Our route took us west on US 64, headed back toward Rosman. However, before reaching Rosman we turned onto rural roads that would take us to Sassafras the back way. Our route took us past the wedding venue for our niece Lauren’s wedding back in 2013. Along the way, though, we were treated to a spectacular complete double rainbow.
We reached the overlook for Sassafras just as another deluge hit. This time there was booming thunder and lightning. Even though we missed a sunset, perhaps a storm on a mountaintop was more appropriate for an X-Files themed event.
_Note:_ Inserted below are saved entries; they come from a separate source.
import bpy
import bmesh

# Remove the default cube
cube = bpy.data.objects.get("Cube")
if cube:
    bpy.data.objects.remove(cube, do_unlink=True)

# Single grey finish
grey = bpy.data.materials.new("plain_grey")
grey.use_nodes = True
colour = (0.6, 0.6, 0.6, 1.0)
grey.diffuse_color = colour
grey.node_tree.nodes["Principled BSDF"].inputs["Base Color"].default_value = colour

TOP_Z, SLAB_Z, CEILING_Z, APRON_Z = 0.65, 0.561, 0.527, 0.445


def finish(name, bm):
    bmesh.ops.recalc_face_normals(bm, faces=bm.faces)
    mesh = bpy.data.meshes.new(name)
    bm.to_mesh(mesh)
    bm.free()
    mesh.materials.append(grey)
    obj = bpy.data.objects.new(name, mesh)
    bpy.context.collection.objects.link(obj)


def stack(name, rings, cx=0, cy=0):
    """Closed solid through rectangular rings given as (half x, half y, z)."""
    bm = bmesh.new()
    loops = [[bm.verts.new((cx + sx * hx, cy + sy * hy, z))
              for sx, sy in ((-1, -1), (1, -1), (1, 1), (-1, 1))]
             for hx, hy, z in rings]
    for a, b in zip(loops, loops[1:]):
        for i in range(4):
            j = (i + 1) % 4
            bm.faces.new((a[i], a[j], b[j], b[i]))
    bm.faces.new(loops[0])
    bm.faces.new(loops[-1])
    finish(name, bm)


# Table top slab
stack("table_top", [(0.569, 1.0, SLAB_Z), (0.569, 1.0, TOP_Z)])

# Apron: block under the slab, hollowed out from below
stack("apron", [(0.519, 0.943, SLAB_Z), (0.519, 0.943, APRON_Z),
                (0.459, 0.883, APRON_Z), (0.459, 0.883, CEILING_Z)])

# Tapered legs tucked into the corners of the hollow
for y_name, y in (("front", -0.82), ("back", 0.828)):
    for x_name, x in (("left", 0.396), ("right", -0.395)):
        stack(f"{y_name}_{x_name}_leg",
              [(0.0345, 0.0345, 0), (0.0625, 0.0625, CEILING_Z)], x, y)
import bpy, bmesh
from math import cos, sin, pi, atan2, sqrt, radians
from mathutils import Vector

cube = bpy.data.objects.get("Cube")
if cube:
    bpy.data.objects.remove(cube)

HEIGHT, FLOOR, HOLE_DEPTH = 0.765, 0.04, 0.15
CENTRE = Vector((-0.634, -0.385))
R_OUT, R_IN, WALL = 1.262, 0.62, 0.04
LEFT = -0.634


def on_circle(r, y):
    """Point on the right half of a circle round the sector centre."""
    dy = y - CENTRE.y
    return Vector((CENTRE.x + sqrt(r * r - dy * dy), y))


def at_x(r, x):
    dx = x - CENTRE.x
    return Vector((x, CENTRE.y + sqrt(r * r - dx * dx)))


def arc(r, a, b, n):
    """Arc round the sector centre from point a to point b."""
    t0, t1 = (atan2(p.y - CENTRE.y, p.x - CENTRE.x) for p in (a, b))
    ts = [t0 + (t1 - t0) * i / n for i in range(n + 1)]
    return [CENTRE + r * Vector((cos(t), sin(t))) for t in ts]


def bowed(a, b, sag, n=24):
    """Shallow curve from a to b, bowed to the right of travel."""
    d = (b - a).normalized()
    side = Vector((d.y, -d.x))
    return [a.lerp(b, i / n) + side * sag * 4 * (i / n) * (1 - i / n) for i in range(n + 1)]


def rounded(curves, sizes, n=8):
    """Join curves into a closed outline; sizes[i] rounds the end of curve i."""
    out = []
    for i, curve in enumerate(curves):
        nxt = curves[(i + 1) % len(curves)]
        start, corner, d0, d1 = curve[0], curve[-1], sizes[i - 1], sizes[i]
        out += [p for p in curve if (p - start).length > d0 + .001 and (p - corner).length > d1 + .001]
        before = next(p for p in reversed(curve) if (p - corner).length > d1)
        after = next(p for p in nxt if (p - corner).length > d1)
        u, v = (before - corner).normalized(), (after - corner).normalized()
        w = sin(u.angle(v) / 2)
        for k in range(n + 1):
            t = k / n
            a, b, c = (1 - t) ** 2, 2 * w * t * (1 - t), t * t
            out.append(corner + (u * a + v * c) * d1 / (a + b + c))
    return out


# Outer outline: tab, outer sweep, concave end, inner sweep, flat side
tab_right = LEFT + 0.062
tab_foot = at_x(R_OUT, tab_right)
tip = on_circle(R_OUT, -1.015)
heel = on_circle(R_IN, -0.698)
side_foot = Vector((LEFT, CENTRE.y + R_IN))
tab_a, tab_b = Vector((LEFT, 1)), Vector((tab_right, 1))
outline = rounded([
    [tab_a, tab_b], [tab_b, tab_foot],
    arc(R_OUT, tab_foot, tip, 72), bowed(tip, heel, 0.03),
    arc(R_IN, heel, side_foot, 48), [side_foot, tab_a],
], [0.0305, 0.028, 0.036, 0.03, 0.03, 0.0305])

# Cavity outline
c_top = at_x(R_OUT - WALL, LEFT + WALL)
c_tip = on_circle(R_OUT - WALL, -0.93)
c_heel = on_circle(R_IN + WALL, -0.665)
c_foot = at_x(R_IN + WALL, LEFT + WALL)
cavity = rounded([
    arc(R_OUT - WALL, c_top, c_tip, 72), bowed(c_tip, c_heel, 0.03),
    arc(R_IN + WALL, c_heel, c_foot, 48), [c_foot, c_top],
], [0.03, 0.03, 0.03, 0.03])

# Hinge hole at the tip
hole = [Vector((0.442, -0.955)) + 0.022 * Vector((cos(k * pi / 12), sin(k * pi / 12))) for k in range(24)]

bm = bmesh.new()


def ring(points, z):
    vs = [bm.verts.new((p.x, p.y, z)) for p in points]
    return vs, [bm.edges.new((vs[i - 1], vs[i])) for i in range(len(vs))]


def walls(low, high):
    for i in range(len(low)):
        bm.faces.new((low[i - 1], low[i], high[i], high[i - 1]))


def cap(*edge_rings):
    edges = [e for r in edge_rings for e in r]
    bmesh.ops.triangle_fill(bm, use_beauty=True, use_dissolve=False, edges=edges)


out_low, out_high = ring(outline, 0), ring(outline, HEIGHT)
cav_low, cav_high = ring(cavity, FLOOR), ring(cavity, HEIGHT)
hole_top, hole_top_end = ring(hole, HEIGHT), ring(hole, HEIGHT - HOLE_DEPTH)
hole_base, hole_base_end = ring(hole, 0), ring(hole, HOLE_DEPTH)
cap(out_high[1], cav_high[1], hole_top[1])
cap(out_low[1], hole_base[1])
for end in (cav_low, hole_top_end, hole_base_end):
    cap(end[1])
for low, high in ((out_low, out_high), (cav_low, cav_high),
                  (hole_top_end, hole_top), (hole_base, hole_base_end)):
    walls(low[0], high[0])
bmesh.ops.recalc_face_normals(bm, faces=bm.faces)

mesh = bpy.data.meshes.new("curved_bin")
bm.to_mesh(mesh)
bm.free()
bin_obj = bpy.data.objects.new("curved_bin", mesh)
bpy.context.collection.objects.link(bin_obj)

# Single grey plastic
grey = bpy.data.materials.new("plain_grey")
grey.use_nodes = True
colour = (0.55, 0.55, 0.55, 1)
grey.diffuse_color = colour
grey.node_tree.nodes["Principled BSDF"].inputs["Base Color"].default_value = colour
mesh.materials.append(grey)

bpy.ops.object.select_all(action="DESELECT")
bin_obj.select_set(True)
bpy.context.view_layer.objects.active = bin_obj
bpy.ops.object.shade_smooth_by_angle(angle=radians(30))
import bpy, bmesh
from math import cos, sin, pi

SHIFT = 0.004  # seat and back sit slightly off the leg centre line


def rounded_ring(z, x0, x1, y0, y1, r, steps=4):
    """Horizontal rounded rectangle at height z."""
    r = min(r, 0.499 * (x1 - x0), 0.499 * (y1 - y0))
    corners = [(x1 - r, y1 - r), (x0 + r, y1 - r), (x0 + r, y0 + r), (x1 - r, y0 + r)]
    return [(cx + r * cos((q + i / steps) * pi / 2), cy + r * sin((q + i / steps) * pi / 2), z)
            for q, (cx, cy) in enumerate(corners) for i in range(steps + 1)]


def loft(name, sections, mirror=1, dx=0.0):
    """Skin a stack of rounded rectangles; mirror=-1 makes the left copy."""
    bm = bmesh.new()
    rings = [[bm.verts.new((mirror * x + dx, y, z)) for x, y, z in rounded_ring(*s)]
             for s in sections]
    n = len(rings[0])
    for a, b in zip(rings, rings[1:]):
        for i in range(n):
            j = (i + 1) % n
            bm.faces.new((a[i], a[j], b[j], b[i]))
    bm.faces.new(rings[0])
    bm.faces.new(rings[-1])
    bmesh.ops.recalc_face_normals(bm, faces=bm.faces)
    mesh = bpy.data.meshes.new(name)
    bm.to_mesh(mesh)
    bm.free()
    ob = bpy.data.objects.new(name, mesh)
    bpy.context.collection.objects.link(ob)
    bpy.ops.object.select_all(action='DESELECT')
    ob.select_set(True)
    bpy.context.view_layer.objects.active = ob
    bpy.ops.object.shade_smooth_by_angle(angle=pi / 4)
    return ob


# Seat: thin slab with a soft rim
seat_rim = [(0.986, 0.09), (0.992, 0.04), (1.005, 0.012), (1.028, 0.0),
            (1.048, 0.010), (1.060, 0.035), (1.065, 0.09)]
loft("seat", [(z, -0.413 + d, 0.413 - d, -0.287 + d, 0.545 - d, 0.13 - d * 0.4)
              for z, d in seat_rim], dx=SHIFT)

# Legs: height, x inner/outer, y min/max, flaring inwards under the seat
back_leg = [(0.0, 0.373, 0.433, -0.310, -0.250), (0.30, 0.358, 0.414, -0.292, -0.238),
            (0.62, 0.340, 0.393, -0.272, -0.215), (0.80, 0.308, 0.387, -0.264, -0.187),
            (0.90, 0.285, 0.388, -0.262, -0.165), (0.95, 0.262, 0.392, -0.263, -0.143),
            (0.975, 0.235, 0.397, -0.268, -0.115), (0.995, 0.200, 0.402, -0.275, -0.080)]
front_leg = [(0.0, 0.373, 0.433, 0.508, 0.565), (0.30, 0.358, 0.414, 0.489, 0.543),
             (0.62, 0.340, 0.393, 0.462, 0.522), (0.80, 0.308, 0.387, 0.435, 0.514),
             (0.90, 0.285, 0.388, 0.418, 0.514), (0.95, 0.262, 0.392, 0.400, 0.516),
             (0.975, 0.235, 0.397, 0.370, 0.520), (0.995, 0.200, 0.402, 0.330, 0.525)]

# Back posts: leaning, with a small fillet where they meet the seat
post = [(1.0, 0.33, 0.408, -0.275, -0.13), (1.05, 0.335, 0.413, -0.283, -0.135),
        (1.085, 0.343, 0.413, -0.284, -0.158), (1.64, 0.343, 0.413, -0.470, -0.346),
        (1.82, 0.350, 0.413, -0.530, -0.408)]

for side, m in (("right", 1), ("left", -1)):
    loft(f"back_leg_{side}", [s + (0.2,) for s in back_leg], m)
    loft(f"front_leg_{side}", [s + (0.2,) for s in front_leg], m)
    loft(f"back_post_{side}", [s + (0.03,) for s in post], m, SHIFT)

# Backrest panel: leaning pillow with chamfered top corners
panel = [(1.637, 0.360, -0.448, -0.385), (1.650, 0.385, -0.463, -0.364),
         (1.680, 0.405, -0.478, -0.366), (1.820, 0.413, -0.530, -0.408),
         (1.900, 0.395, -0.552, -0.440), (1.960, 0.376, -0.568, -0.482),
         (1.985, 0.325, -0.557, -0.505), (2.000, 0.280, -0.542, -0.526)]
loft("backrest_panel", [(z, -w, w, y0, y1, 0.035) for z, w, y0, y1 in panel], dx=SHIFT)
Speaking of X-Files, all along the trip Laura and I had been working on the quiz. When we got to Sassafras we all sat in our cars in the rain as Bill read the answers over the radio and we checked our work. There was a tie for the winner spot at 30 points. Laura and I tied with another group for second place at 17 points. Bill braved the weather long enough to step out and get a shot of the cars in the rain on Sassafras.
We made our way back home slowly. It was dumping the entire time, and we were worn out. We spotted some of our group along the way home, and it was nice to chat and check in with them via radio as we drove. I realized that the FRS radios were an absolute necessity. If you’re going to go on one of these trips, you MUST have one. It would have avoided some of the problems we had early on during run.
It had been a great day, despite the rain. Bill and Mary Lou Hightower had done a spectacular job putting together the expedition, and I greatly appreciate their hard work. More importantly, Laura had a good time, and I think we’ll be doing more of these.